(Stored data)
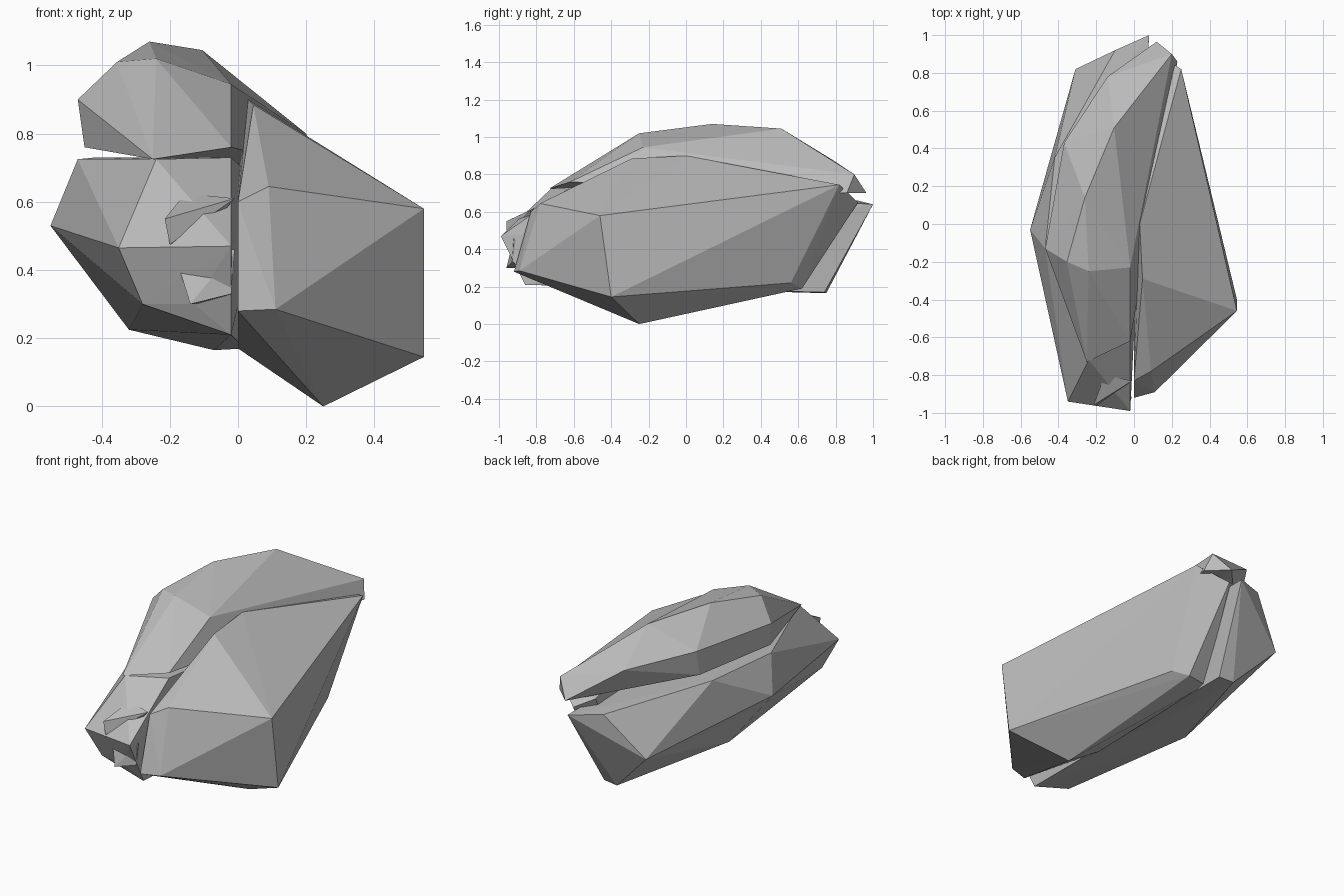
import bpy
import bmesh

default_cube = bpy.data.objects.get("Cube")
if default_cube:
    bpy.data.objects.remove(default_cube, do_unlink=True)

stone = bpy.data.materials.new("grey_stone")
stone.use_nodes = True
GREY = (0.5, 0.5, 0.5, 1)
stone.diffuse_color = GREY
stone.node_tree.nodes["Principled BSDF"].inputs["Base Color"].default_value = GREY


def chunk(name, corners):
    """Flat-faced convex boulder wrapped around its corner points."""
    bm = bmesh.new()
    for corner in corners:
        bm.verts.new(corner)
    hull = bmesh.ops.convex_hull(bm, input=bm.verts)
    loose = {v for v in hull["geom_interior"] + hull["geom_unused"]
             if isinstance(v, bmesh.types.BMVert)}
    bmesh.ops.delete(bm, geom=list(loose), context="VERTS")
    bmesh.ops.recalc_face_normals(bm, faces=bm.faces)
    mesh = bpy.data.meshes.new(name)
    bm.to_mesh(mesh)
    bm.free()
    mesh.materials.append(stone)
    rock = bpy.data.objects.new(name, mesh)
    bpy.context.collection.objects.link(rock)
    return rock


# Broad wedge that forms the +x side
chunk("side_boulder", [
    (.545, -.46, .58), (.545, -.4, .145), (.25, -.25, 0), (.11, -.89, .285),
    (.09, -.78, .645), (.045, -.29, .885), (.03, 0, .9), (.25, .82, .745),
    (.2, .56, .22), (.13, .62, .19), (.1, .92, .65), (0, -.92, .28),
    (0, -.83, .6), (0, -.3, .17), (0, .6, .19), (0, .85, .7)])

# Long lower slab with its pointed front
chunk("lower_boulder", [
    (-.55, -.03, .53), (-.35, -.94, .465), (-.02, -.99, .47), (-.24, -.72, .725),
    (-.47, -.13, .725), (-.42, .35, .73), (-.02, -.62, .73), (-.31, .82, .41),
    (-.32, .05, .225), (-.07, .75, .165), (.02, .74, .17), (.08, 1, .64),
    (-.1, .92, .66), (-.28, -.88, .3), (-.13, -.9, .3), (-.02, -.86, .21)])

# Domed cap lying over the slab
chunk("upper_boulder", [
    (-.24, -.25, 1.02), (-.355, -.2, 1.01), (-.26, .14, 1.07), (-.105, .51, 1.045),
    (-.47, -.13, .9), (-.45, -.15, .76), (-.37, .43, .92), (-.37, .4, .77),
    (-.14, .78, .88), (.2, .9, .8), (.12, .965, .7), (.23, .86, .7),
    (-.02, -.23, .945), (-.02, -.62, .76), (-.25, -.73, .725), (0, .2, .75)])

# Chips caught in the front crevice
chunk("upper_chip", [
    (-.215, -.96, .55), (-.155, -.8, .625), (-.2, -.96, .475),
    (-.01, -.83, .61), (-.1, -.85, .5)])
chunk("lower_chip", [
    (-.185, -.92, .445), (-.14, -.96, .3), (-.02, -.93, .33),
    (-.01, -.92, .46), (-.1, -.8, .3)])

● **DIRECTIONS**
The records above are to be quoted exactly, with all pictures left out.

● **OUTPUT**
import bpy
import bmesh

default_cube = bpy.data.objects.get("Cube")
if default_cube:
    bpy.data.objects.remove(default_cube, do_unlink=True)

stone = bpy.data.materials.new("grey_stone")
stone.use_nodes = True
GREY = (0.5, 0.5, 0.5, 1)
stone.diffuse_color = GREY
stone.node_tree.nodes["Principled BSDF"].inputs["Base Color"].default_value = GREY


def chunk(name, corners):
    """Flat-faced convex boulder wrapped around its corner points."""
    bm = bmesh.new()
    for corner in corners:
        bm.verts.new(corner)
    hull = bmesh.ops.convex_hull(bm, input=bm.verts)
    loose = {v for v in hull["geom_interior"] + hull["geom_unused"]
             if isinstance(v, bmesh.types.BMVert)}
    bmesh.ops.delete(bm, geom=list(loose), context="VERTS")
    bmesh.ops.recalc_face_normals(bm, faces=bm.faces)
    mesh = bpy.data.meshes.new(name)
    bm.to_mesh(mesh)
    bm.free()
    mesh.materials.append(stone)
    rock = bpy.data.objects.new(name, mesh)
    bpy.context.collection.objects.link(rock)
    return rock


# Broad wedge that forms the +x side
chunk("side_boulder", [
    (.545, -.46, .58), (.545, -.4, .145), (.25, -.25, 0), (.11, -.89, .285),
    (.09, -.78, .645), (.045, -.29, .885), (.03, 0, .9), (.25, .82, .745),
    (.2, .56, .22), (.13, .62, .19), (.1, .92, .65), (0, -.92, .28),
    (0, -.83, .6), (0, -.3, .17), (0, .6, .19), (0, .85, .7)])

# Long lower slab with its pointed front
chunk("lower_boulder", [
    (-.55, -.03, .53), (-.35, -.94, .465), (-.02, -.99, .47), (-.24, -.72, .725),
    (-.47, -.13, .725), (-.42, .35, .73), (-.02, -.62, .73), (-.31, .82, .41),
    (-.32, .05, .225), (-.07, .75, .165), (.02, .74, .17), (.08, 1, .64),
    (-.1, .92, .66), (-.28, -.88, .3), (-.13, -.9, .3), (-.02, -.86, .21)])

# Domed cap lying over the slab
chunk("upper_boulder", [
    (-.24, -.25, 1.02), (-.355, -.2, 1.01), (-.26, .14, 1.07), (-.105, .51, 1.045),
    (-.47, -.13, .9), (-.45, -.15, .76), (-.37, .43, .92), (-.37, .4, .77),
    (-.14, .78, .88), (.2, .9, .8), (.12, .965, .7), (.23, .86, .7),
    (-.02, -.23, .945), (-.02, -.62, .76), (-.25, -.73, .725), (0, .2, .75)])

# Chips caught in the front crevice
chunk("upper_chip", [
    (-.215, -.96, .55), (-.155, -.8, .625), (-.2, -.96, .475),
    (-.01, -.83, .61), (-.1, -.85, .5)])
chunk("lower_chip", [
    (-.185, -.92, .445), (-.14, -.96, .3), (-.02, -.93, .33),
    (-.01, -.92, .46), (-.1, -.8, .3)])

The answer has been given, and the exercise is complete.